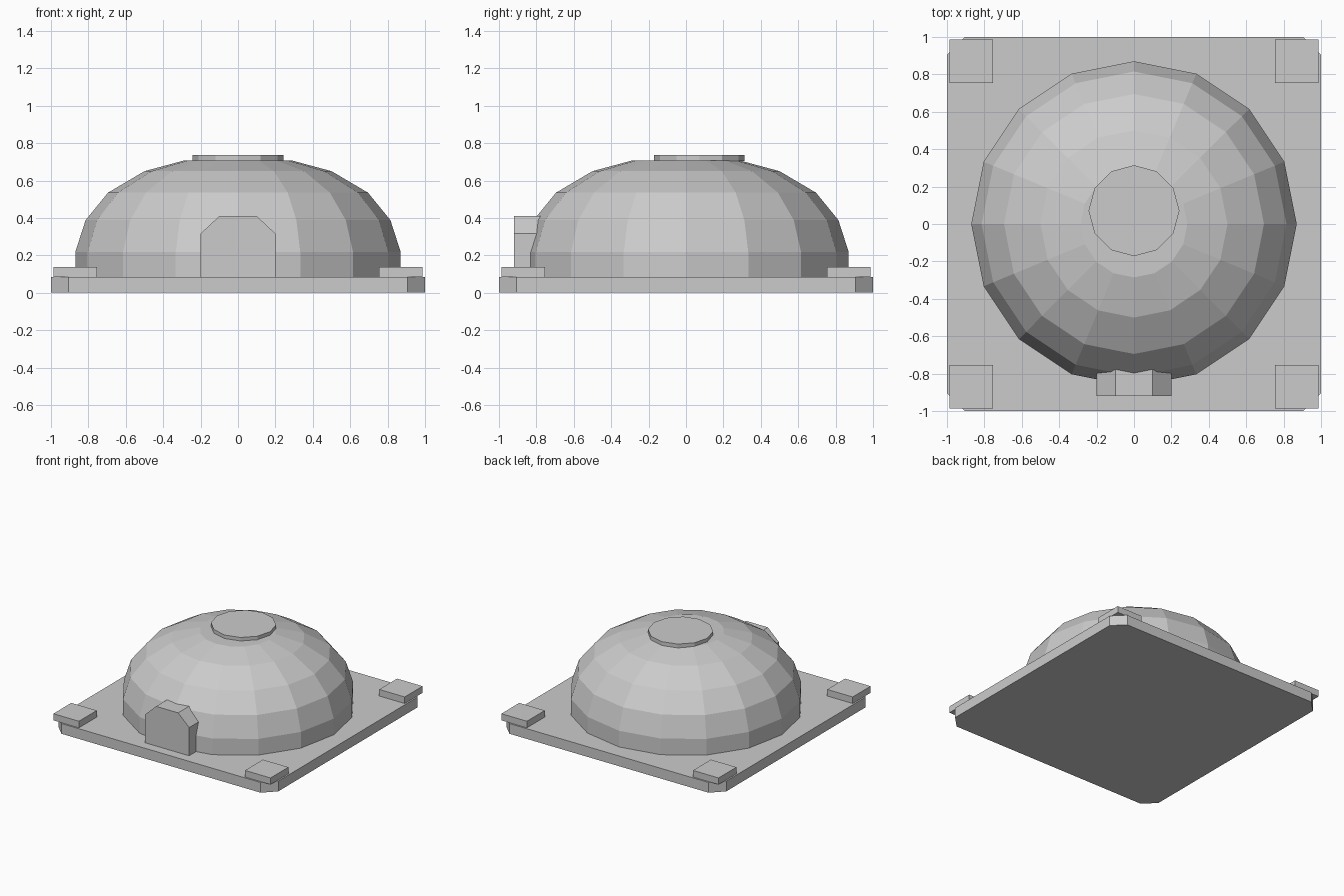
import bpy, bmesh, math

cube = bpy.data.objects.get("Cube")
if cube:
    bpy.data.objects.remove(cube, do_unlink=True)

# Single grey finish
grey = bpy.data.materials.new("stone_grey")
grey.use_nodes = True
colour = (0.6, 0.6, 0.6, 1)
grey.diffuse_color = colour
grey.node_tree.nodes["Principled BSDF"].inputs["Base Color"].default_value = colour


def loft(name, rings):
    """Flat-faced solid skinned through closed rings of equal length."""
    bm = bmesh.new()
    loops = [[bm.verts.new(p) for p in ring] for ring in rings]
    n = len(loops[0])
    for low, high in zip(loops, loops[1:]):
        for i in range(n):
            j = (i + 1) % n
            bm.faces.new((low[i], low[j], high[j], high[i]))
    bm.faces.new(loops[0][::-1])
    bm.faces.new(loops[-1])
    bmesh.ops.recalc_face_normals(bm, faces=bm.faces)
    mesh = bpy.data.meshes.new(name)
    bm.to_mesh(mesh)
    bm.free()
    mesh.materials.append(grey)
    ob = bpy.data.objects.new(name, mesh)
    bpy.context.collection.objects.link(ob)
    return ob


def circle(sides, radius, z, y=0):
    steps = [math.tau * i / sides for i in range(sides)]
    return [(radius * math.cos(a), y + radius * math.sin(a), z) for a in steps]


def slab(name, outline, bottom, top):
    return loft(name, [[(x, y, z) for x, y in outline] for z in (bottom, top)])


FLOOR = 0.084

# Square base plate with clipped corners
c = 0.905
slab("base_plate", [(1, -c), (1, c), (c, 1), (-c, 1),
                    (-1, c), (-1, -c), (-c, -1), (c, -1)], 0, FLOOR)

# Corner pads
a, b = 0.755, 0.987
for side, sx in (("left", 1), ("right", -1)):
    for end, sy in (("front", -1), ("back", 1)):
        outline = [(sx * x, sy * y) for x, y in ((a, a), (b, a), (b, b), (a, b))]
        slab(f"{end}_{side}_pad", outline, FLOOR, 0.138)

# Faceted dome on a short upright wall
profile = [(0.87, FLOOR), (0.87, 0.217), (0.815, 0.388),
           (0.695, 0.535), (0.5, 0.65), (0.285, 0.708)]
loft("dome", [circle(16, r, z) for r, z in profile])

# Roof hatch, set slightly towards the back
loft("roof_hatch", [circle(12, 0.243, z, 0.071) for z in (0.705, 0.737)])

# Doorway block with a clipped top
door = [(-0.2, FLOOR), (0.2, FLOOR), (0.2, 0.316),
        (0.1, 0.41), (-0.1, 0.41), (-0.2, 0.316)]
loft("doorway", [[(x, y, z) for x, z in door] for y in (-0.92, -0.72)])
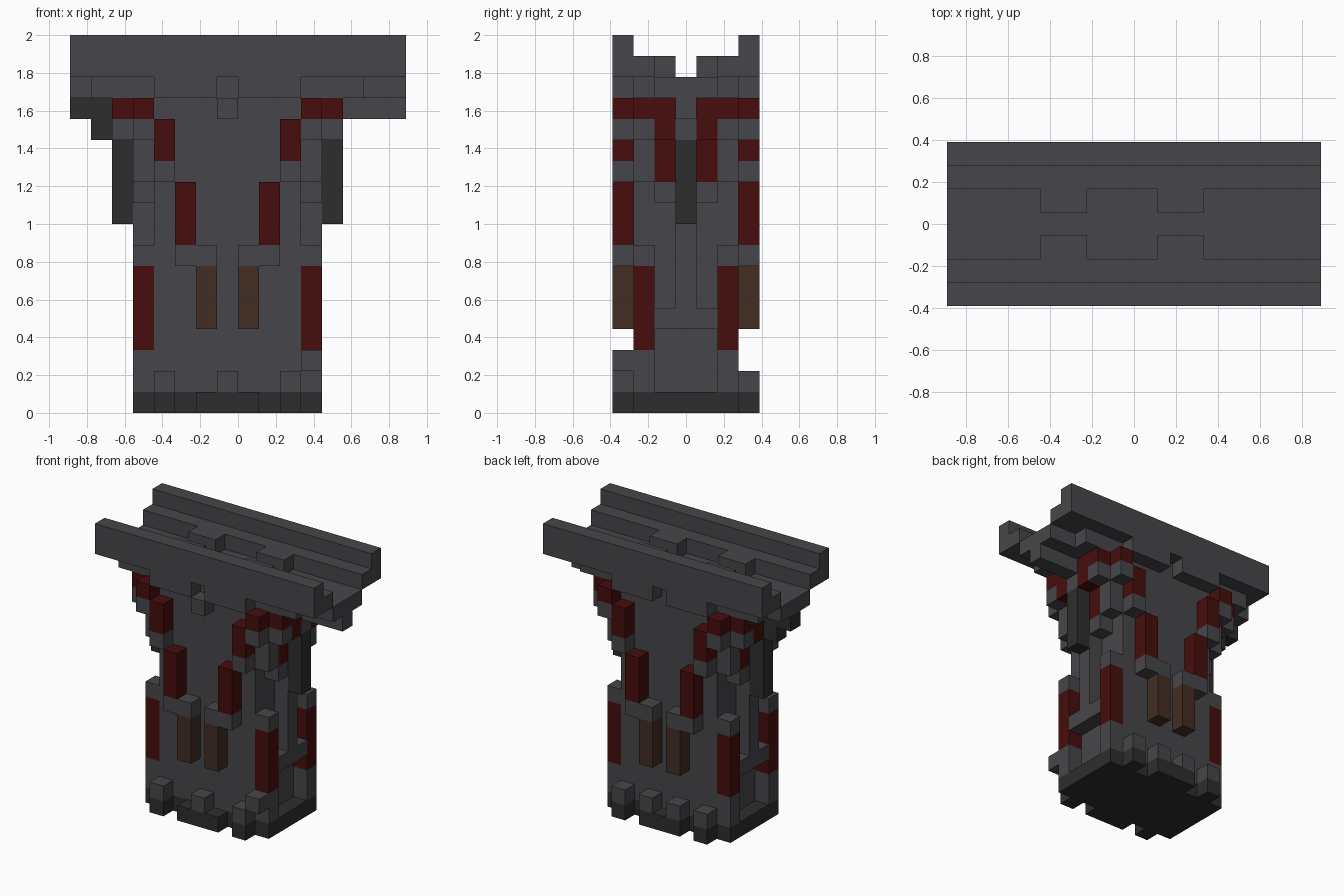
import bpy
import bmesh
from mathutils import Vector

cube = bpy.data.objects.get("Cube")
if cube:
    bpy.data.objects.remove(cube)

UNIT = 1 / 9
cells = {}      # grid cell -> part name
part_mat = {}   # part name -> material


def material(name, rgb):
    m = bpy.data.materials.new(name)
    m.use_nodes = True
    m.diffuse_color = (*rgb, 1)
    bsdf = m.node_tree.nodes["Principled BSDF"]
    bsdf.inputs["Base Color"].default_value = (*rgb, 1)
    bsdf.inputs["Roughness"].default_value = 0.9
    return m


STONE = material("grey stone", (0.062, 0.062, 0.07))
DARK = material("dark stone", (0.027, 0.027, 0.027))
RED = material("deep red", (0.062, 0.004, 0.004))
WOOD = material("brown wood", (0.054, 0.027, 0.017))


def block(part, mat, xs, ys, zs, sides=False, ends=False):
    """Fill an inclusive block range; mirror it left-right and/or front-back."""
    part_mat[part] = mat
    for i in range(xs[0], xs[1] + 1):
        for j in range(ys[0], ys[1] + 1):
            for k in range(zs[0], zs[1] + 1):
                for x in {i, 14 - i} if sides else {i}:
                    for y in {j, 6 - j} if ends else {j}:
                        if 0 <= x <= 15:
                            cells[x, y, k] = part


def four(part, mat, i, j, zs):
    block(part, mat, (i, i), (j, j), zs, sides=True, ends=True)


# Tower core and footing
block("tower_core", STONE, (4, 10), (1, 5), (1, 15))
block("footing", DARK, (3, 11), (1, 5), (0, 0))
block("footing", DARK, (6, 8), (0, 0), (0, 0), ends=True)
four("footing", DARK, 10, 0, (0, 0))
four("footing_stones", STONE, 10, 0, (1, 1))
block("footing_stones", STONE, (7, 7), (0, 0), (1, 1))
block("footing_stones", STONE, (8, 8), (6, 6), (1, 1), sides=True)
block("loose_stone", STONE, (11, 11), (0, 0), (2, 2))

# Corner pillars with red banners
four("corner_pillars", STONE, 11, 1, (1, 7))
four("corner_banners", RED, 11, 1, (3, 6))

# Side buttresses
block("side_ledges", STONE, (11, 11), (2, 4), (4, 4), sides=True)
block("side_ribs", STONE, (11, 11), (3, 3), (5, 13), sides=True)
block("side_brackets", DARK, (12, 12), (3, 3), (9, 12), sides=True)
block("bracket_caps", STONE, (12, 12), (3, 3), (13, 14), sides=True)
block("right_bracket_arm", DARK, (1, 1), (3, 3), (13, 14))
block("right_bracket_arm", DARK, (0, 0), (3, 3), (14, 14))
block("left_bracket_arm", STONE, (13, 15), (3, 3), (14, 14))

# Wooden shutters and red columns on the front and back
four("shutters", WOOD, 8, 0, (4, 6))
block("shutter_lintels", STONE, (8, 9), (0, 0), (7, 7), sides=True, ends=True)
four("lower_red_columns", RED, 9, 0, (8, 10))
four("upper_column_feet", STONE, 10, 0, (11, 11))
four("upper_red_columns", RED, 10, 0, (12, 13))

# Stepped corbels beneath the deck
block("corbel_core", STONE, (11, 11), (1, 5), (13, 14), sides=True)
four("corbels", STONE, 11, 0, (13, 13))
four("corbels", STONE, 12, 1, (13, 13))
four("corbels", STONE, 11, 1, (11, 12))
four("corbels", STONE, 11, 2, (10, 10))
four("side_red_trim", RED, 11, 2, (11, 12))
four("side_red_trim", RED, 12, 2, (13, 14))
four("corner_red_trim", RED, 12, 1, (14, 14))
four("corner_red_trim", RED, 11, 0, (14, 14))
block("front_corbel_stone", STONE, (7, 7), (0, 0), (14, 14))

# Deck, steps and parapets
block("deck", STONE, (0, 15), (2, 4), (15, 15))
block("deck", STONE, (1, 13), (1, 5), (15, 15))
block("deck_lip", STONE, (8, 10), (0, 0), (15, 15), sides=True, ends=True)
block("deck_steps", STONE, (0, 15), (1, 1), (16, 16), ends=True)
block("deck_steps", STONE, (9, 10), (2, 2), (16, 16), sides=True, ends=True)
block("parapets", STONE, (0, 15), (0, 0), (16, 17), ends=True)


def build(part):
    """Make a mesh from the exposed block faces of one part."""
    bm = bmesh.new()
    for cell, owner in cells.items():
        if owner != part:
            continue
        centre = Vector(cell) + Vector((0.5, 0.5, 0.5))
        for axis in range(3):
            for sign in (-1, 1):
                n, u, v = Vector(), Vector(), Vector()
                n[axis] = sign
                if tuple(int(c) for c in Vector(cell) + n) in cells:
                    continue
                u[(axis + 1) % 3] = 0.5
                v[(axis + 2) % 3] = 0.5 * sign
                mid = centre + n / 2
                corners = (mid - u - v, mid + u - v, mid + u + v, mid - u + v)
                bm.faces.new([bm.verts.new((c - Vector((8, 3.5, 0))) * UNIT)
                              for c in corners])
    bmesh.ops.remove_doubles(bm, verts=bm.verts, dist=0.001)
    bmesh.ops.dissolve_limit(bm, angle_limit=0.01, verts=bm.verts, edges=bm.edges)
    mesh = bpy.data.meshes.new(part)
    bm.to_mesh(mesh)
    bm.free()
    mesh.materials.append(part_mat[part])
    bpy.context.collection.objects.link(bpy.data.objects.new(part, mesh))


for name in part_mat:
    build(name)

* * *

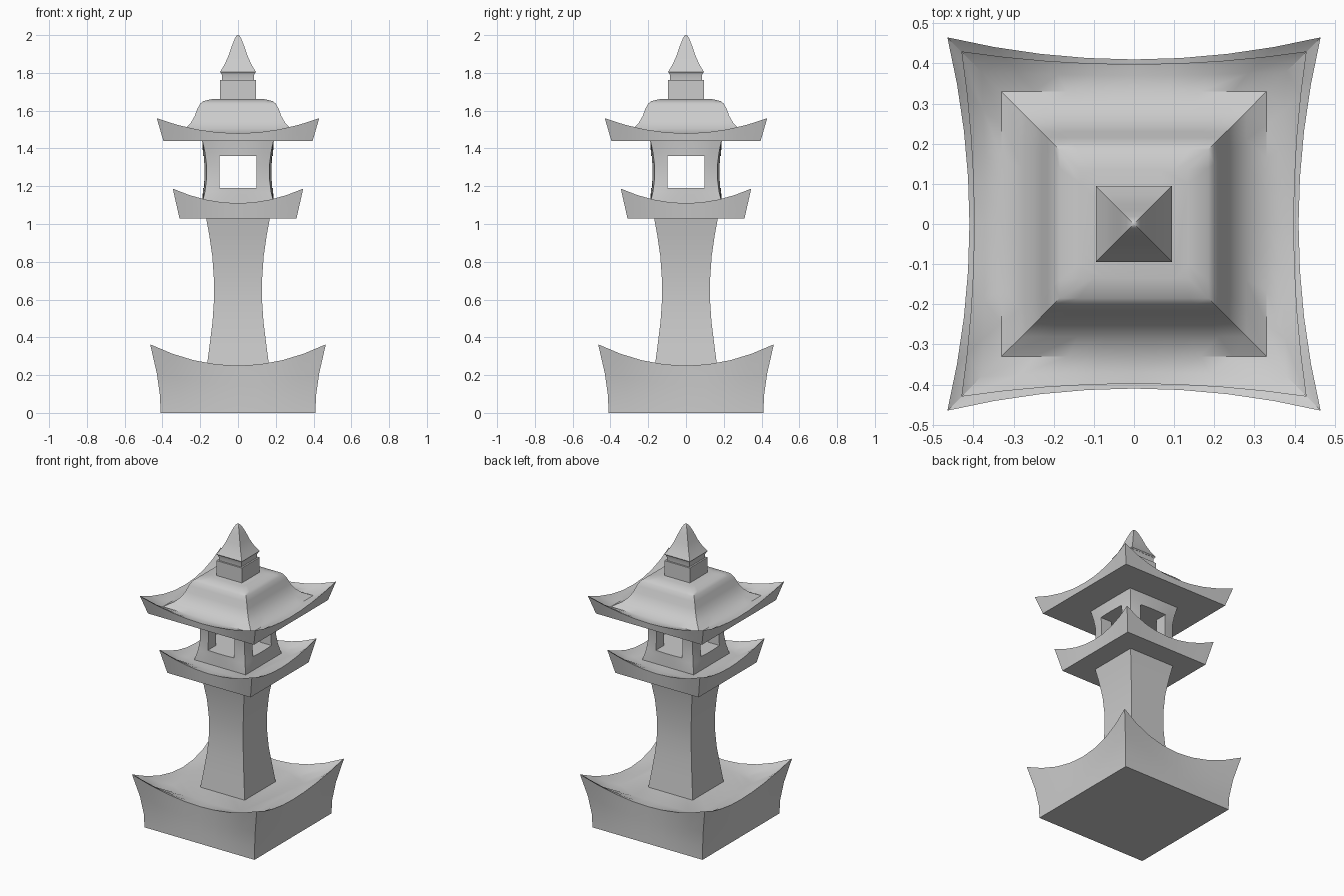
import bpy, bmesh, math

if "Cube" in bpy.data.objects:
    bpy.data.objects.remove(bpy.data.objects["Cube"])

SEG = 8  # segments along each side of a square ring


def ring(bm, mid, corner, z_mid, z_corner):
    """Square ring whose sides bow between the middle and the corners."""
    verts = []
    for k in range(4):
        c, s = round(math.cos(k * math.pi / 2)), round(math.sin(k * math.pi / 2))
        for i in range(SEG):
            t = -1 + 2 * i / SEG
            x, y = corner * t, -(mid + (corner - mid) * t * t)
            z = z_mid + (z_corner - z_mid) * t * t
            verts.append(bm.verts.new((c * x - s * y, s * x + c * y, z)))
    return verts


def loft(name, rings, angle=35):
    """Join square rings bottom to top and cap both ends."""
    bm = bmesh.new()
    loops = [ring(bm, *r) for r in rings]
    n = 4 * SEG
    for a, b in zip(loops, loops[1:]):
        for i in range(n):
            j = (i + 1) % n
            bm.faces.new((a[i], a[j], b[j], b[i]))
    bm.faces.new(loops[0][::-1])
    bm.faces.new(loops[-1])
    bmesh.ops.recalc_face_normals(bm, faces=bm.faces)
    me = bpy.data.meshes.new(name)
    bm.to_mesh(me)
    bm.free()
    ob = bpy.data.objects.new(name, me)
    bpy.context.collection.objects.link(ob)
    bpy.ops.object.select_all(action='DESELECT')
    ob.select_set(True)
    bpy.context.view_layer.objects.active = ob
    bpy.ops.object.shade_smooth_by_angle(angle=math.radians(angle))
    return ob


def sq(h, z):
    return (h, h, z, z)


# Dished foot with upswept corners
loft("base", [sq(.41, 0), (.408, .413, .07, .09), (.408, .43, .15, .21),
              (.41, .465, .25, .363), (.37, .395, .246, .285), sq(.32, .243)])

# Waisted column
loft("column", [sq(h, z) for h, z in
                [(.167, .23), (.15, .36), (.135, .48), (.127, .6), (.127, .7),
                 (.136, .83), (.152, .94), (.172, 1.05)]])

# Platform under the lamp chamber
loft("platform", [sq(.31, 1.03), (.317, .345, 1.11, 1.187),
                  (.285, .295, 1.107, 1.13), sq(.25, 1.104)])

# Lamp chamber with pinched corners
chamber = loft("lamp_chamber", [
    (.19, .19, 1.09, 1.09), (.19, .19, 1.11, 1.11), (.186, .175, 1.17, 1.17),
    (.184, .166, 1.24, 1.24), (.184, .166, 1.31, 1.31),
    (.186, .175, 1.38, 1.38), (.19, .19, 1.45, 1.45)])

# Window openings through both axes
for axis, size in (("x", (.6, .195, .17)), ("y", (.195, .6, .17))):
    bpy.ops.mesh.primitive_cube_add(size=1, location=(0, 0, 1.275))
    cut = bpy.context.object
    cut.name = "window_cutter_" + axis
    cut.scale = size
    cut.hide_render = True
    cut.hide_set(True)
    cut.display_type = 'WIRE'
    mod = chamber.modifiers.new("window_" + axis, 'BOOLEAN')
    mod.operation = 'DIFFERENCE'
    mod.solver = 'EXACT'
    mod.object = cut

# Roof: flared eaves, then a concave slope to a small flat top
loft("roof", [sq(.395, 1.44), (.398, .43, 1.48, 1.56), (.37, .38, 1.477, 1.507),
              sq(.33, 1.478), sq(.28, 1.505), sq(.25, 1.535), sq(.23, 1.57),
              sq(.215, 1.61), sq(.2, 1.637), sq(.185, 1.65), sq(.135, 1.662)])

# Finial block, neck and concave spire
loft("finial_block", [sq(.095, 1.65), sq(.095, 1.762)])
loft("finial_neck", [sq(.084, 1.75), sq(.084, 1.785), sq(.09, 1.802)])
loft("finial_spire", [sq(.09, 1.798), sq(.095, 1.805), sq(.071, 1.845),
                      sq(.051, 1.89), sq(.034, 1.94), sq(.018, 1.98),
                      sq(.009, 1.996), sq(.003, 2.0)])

◆ Required action ◆
Going back over the entries above, copy word for word every line from the one that has "10, 0, (1, 1))" on through the one that has "(9, 12), sides=True)".

◆ Expected output ◆
four("footing_stones", STONE, 10, 0, (1, 1))
block("footing_stones", STONE, (7, 7), (0, 0), (1, 1))
block("footing_stones", STONE, (8, 8), (6, 6), (1, 1), sides=True)
block("loose_stone", STONE, (11, 11), (0, 0), (2, 2))

# Corner pillars with red banners
four("corner_pillars", STONE, 11, 1, (1, 7))
four("corner_banners", RED, 11, 1, (3, 6))

# Side buttresses
block("side_ledges", STONE, (11, 11), (2, 4), (4, 4), sides=True)
block("side_ribs", STONE, (11, 11), (3, 3), (5, 13), sides=True)
block("side_brackets", DARK, (12, 12), (3, 3), (9, 12), sides=True)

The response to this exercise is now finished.